- [Work item] Search the records for the word "range" and report each line that has it.

- [Records for this task]
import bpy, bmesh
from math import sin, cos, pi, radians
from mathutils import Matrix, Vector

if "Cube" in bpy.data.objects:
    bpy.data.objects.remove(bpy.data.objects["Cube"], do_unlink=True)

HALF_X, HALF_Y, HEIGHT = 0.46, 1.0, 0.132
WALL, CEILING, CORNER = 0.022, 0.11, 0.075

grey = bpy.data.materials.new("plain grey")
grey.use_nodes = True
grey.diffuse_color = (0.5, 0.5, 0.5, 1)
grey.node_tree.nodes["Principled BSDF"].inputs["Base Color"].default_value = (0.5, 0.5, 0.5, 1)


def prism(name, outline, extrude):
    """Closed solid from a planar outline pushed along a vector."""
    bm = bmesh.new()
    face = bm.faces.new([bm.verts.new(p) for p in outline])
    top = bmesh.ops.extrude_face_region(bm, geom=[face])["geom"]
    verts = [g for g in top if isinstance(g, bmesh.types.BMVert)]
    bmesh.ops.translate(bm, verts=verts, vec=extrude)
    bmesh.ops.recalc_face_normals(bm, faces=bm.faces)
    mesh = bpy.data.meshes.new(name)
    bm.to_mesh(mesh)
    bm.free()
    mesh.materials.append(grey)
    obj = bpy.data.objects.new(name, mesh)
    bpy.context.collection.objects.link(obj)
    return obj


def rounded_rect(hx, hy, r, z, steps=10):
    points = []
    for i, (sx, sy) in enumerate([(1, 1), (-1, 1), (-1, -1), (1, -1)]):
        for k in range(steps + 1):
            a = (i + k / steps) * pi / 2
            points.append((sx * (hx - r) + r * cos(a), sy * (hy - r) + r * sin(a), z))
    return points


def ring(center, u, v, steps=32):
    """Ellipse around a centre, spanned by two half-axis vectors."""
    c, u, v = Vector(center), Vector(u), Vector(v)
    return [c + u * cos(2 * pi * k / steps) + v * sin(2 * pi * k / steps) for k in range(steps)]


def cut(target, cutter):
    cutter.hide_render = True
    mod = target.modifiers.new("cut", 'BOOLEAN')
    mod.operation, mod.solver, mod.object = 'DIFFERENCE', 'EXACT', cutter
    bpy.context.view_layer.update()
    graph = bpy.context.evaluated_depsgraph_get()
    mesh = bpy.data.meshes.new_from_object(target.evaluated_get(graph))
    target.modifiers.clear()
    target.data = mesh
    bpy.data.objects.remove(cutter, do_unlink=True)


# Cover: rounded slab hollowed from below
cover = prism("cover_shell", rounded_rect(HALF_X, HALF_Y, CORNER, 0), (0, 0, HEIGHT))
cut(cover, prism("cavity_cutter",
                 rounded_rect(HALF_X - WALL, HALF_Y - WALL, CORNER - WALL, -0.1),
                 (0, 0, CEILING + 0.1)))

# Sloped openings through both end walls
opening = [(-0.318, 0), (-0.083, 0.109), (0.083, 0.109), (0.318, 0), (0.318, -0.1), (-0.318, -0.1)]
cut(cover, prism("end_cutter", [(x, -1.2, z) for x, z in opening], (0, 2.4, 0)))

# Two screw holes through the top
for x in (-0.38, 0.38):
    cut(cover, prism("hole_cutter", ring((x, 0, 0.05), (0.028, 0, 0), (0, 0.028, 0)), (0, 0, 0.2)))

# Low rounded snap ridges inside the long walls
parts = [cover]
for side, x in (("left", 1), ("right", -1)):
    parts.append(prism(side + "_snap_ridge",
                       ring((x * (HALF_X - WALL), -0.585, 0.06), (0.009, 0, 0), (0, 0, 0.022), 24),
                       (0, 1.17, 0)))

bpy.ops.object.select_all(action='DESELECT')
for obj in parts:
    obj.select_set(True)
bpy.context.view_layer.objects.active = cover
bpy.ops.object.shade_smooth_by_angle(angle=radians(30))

- [Response box]
        for k in range(steps + 1):
    return [c + u * cos(2 * pi * k / steps) + v * sin(2 * pi * k / steps) for k in range(steps)]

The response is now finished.